I cannot take credit, or blame, for the side-splittingly funny blog title. That honour goes to my friend Morag, who has been hugely helpful, along with my other friends, over the past few days.
Most regular readers will no doubt be familiar with the bicycle crash in Wyoming two months ago. Recovery has been going really well and the only remaining ailment is rehabilitation of my wrist after the cast was removed three weeks ago.
Or so I comfortably thought.
About 10 days ago I started to feel a tension headache, as if my brain was too big for the inside of my skull. I took various headache meds, but for some curious reason none of them worked. As the week progressed the tension started to feel worse as if someone was tightening a strap around my head.
By Friday I was experiencing sharp stabbing pains in the right side of my head, so painful that it would stop me in my tracks and make me screw up my eyes. Maybe I was starting to suffer from migraines I thought. I was aware that after a head trauma you can experience headaches for up to a year after, so I took off to a local all-night supermarket pharmacy and bought the strongest painkillers I could find.
The following day I was teaching six classes of film making to young student minds, as I do every week, and in the evening I was out with friends, but went home early, feeling rough.
During the night I awoke knowing that this was something more than a migraine. At this point I made no connection with the bicycle crash. That was a full two months ago afterall.
I took myself off to the nearest hospital triage unit and, after me telling them, almost as an aside to the pain I was in, about the bicycle crash and the head impact, they immediately whisked me off for a CT scan. The result was both astonishing and scary. The right hemisphere of my brain had been compressed to two thirds of its size due to a large clot the size of a splayed out hand.
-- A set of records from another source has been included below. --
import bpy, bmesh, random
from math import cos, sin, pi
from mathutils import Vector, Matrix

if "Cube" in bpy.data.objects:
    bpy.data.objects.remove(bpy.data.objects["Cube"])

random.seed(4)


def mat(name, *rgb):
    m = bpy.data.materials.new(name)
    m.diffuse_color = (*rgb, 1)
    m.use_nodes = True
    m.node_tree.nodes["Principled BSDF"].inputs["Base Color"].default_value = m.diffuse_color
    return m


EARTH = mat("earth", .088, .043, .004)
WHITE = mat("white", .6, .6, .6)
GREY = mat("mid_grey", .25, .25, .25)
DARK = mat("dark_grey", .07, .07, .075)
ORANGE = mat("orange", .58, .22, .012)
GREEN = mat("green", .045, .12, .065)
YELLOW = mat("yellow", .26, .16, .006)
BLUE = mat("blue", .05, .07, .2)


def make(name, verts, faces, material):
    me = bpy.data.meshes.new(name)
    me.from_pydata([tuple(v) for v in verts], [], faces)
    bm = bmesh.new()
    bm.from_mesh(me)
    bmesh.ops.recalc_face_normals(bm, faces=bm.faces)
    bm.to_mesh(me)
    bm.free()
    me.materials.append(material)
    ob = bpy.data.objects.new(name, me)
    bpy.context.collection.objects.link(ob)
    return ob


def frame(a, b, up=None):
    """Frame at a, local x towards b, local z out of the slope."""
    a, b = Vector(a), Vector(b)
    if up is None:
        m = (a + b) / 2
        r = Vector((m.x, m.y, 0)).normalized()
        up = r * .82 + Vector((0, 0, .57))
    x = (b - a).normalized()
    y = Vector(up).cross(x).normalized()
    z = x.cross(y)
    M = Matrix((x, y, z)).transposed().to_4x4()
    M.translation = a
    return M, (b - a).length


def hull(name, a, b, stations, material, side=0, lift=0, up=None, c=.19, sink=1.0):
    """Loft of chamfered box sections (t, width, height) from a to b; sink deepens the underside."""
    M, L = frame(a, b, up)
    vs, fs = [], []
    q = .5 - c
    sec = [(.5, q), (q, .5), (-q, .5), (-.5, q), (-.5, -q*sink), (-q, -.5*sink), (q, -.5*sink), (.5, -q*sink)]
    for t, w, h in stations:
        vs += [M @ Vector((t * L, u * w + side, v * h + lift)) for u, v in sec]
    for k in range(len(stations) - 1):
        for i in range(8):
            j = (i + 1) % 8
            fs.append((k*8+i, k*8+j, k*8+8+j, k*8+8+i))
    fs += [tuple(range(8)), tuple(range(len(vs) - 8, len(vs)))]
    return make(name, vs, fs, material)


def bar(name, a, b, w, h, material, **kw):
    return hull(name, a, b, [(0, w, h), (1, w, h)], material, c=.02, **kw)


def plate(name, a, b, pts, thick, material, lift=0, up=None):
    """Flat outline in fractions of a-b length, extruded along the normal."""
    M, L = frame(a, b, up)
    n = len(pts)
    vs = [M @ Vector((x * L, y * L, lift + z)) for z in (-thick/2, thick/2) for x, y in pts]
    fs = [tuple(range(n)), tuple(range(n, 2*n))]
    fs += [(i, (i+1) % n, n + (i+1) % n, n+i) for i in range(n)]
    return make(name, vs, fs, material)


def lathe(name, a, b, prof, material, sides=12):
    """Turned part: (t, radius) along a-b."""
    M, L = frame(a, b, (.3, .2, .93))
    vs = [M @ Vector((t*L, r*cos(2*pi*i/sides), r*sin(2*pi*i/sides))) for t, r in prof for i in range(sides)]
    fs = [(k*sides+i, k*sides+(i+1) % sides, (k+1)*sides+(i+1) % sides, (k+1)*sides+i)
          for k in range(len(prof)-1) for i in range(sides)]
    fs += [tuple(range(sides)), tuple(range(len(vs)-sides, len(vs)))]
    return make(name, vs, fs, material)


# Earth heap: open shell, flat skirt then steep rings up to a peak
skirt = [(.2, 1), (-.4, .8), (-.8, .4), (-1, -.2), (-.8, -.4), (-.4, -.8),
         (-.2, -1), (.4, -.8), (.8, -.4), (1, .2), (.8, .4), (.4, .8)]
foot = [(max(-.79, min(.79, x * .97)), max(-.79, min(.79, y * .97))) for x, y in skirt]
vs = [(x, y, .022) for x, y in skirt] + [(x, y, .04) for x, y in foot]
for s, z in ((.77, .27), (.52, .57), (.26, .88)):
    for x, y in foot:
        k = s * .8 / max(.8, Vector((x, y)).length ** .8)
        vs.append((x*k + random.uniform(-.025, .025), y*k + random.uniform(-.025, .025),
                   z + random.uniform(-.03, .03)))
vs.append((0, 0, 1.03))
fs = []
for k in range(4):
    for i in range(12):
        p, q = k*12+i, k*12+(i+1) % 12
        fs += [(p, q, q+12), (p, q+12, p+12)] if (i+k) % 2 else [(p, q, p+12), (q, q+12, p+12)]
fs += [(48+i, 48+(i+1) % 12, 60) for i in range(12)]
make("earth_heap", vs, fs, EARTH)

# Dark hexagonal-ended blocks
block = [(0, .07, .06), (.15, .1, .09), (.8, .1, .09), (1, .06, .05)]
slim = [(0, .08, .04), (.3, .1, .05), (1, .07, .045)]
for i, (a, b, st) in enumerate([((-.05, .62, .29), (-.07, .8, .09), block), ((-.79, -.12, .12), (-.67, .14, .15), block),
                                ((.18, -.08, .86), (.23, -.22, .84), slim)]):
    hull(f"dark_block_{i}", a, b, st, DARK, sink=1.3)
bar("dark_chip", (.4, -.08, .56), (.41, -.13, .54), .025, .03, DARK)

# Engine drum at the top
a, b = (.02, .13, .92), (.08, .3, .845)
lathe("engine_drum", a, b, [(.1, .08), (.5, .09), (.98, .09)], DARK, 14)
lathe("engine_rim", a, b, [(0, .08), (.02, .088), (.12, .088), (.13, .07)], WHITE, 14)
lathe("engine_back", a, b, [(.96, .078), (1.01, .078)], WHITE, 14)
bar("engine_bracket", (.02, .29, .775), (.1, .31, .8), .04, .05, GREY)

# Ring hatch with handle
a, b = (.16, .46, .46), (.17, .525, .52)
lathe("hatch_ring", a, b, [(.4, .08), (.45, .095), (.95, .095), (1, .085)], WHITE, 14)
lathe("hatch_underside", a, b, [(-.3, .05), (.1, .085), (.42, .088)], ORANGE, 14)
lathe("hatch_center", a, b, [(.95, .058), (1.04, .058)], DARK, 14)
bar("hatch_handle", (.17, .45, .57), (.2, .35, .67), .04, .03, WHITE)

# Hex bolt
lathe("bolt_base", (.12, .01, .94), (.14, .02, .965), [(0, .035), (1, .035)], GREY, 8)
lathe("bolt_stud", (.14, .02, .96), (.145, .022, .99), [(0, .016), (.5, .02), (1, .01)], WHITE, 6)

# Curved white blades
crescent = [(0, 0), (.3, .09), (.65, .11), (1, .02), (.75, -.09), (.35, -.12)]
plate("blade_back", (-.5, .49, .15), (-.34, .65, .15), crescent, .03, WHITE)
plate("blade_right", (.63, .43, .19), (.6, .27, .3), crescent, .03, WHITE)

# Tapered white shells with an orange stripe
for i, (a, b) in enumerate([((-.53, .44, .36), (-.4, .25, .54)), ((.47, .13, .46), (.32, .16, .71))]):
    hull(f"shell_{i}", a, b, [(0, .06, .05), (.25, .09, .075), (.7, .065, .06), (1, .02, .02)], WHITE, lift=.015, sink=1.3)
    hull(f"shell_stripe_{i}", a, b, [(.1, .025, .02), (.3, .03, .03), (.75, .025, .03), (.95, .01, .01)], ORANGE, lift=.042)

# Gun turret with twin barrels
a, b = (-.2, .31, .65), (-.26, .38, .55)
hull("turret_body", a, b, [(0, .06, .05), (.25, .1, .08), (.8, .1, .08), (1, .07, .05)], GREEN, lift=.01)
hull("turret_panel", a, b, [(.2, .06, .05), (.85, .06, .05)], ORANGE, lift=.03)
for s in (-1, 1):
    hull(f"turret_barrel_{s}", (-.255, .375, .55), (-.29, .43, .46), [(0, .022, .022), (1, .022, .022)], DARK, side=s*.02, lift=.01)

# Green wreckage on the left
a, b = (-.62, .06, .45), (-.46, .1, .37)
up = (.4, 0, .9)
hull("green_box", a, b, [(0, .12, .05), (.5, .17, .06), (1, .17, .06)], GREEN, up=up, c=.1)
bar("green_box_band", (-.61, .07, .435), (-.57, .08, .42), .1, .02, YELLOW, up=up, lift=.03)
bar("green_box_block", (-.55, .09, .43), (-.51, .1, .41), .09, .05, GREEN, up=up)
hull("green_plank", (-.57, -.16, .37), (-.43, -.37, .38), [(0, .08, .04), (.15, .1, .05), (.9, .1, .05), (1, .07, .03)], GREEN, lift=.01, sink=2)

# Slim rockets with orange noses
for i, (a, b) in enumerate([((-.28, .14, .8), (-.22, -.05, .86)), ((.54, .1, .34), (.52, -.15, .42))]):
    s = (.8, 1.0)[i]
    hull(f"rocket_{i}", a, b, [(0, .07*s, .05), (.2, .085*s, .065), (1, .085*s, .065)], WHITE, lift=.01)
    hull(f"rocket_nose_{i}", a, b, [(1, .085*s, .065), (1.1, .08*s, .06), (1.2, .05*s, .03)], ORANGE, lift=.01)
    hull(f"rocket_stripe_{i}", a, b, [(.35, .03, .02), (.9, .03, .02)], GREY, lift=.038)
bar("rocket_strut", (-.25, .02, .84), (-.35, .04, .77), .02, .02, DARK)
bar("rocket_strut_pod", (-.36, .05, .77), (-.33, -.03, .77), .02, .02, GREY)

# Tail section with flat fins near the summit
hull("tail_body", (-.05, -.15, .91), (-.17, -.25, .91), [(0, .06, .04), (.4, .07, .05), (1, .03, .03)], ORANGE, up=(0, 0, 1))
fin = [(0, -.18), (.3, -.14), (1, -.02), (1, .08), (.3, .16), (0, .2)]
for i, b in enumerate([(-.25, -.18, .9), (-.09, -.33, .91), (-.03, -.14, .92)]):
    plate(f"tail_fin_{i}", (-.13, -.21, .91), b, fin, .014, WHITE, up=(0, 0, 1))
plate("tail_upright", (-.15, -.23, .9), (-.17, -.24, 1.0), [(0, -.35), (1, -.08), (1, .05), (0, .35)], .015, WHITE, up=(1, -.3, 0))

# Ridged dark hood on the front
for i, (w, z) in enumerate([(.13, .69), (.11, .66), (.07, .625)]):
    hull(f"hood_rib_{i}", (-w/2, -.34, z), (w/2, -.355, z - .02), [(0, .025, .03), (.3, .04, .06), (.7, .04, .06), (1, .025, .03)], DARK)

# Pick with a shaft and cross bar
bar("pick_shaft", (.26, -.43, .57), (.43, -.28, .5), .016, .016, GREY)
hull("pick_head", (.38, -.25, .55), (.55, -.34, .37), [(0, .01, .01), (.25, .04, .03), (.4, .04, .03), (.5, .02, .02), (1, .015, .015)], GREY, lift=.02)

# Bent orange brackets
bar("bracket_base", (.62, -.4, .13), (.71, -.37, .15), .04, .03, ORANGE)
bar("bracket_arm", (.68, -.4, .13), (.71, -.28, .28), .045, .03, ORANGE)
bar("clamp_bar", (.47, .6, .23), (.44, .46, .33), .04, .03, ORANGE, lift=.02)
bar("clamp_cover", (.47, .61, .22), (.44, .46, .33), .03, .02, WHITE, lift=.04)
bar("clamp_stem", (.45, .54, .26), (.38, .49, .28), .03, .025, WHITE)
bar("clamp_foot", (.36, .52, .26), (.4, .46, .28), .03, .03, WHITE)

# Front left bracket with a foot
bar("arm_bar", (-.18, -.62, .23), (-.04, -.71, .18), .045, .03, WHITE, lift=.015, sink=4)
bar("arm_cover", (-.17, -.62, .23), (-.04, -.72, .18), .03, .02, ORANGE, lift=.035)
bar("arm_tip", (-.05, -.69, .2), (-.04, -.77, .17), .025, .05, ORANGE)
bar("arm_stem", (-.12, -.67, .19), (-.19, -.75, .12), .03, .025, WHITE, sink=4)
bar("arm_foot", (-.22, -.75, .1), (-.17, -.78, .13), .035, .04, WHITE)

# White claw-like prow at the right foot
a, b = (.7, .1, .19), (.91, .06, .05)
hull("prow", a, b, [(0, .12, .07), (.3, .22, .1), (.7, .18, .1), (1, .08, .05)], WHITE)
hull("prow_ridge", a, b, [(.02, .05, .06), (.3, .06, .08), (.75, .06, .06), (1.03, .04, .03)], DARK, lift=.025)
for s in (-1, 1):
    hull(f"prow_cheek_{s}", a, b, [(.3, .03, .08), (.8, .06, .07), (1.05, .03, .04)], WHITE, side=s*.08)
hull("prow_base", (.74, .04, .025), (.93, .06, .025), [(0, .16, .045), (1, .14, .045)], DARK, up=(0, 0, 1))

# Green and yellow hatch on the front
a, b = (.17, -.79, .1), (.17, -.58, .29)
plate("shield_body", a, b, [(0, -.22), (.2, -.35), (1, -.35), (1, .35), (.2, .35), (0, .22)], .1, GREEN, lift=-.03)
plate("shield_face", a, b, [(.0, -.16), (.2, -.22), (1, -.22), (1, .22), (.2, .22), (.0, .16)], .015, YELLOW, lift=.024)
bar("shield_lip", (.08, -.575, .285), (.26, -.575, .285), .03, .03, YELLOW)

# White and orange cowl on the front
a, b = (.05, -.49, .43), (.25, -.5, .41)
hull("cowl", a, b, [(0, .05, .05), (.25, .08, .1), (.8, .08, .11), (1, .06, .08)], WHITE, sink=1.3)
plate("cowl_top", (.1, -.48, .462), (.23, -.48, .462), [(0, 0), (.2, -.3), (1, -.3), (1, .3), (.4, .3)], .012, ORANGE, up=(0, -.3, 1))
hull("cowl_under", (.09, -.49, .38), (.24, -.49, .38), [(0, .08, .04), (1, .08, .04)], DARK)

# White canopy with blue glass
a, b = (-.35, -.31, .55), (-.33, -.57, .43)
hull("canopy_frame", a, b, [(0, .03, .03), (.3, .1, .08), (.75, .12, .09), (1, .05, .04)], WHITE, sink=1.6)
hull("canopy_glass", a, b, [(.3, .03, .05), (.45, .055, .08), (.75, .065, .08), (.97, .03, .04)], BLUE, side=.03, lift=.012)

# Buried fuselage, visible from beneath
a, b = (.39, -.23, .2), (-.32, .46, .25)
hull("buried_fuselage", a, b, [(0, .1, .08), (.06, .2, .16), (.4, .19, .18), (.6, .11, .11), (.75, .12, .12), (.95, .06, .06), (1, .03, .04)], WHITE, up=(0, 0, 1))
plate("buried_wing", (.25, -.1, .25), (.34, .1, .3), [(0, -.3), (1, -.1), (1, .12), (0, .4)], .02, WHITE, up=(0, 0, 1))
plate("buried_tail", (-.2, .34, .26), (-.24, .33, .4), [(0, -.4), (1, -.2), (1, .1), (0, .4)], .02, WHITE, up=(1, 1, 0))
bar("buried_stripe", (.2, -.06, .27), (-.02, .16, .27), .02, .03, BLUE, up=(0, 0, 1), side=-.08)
It seemed as if I had no sooner been shown the scan result, than a wheelchair turned up and I was racing across the city of Edinburgh in an ambulance to the waiting neurological surgical team on the opposite side of the city.
Five days later and I'm sitting upright resting in the same hospital, the operation a distant memory now. For those medically minded among you, the procedure was an "evacuation of a subdural haematoma". The only thing to show now is two small shaved patches of hair and two permanent holes in my head, now covered by healing skin.
It is all quite surreal. It turned out that I had been bleeding since the impact. It would never have shown up until three to five weeks later, or, as happened, when symptoms presented themselves.
I recall a few days after the crash, at the end of July, saying how fortunate it was that I had been wearing a helmet and that things could have been quite different without one. But now I find it unsettling that if I can end up with this emergency situation months later having worn a helmet . . . well, needless to say it is obvious to me now what not wearing one would have resulted in.
Look on the bright side though, what a great addition to the film!
I am one very lucky boy.